“The Force” is one of many Dylan Thomas poems relating to nature, which is one of the most characteristic themes of his oeuvre. Whether detailing his childhood in Wales, as in “Fern Hill,” or philosophizing about life, death, and the passage of time as in “The Force That Through The Green Fuse Drives The Flower,” nature is never far from Thomas’s mind. “As nature is all we have, and all I am is a man, I’m quite interested in man and nature,” he wrote.
Yet Thomas rarely approaches nature in the pastoral form common among earlier poets, which depicts naturalized landscapes in an idealized manner.
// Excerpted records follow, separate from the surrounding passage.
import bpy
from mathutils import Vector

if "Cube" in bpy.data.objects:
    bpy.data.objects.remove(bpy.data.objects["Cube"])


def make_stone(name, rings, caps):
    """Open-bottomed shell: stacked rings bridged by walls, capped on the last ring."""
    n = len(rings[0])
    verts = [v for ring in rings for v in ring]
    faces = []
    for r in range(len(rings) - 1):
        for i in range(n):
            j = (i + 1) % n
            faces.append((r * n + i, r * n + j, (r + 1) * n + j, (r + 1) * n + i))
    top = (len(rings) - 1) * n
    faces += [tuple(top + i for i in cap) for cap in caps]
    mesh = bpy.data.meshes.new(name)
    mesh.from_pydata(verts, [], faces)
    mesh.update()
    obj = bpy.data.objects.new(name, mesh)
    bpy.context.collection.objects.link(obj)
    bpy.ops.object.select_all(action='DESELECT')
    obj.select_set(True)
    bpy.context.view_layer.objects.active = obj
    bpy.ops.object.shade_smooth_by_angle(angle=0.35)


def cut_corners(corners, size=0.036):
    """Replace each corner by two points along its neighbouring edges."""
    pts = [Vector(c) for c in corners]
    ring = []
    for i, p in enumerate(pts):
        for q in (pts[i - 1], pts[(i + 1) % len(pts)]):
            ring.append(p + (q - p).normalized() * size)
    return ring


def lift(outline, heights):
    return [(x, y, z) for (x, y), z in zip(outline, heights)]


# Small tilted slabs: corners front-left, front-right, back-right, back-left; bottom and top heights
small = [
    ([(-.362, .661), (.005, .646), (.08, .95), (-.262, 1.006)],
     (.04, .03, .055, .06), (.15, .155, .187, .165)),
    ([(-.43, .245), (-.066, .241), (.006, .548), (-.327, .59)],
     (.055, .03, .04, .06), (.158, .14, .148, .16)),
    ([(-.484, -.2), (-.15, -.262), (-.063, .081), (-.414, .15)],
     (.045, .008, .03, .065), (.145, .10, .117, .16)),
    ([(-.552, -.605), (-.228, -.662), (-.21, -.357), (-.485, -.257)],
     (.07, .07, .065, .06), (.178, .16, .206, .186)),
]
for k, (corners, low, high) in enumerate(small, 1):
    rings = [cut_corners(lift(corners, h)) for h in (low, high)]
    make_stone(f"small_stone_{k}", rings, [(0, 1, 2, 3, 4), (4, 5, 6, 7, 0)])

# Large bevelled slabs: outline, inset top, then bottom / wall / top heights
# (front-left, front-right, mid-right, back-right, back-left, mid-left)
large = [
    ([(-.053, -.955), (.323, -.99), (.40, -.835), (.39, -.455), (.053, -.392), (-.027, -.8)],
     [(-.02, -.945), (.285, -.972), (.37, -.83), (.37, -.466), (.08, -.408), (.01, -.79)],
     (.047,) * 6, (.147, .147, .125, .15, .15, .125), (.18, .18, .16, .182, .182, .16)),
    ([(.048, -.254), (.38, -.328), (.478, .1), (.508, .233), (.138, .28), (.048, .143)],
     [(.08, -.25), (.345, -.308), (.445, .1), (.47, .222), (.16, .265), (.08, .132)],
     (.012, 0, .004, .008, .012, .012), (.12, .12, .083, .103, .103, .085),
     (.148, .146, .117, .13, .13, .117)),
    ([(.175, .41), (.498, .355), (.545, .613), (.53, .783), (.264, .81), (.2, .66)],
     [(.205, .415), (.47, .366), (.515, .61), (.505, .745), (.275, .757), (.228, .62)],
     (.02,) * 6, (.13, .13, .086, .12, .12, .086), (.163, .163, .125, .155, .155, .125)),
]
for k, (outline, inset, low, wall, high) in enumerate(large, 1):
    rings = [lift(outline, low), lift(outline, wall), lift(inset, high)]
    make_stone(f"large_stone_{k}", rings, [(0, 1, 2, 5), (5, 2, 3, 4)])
Instead, his observations about nature are nearly always tied to a deeper theme, often the essence of life and death themselves, and they take on a chilling and disconcerting tone rather than a comforting one. “Thomas’ frequent observation of immaculate beauty in nature reflects the impact of the Romantic poets on him,” argue Lekha Rani Singh and Usha Jain. It is in part because of this deep appreciation for nature, which ties him to the Romantic poets, that Thomas is so difficult to categorize as a poet; though he is typically viewed as a modernist poet and was influenced by symbolism and surrealism, Thomas’s poetry also harkened back to that of earlier romanticists. Most of his poems deal with nature at least to some extent, and in many of them, it is central. “For him nature is neither a superficial pastoral escape nor simply a source of didactic sentiments: it represents the vital life-force in the universe,” John Ackerman asserts. “Thomas went beyond the simple division between human civilization and nature, seeing man as existing in a state between the two, transiently linked with human civilization but having come from and ultimately returning to ‘the green good,’” he continues. In this manner, the central theme of “The Force”—the intrinsic connection between humanity and the natural world—is also arguably the nucleus of Thomas’s work.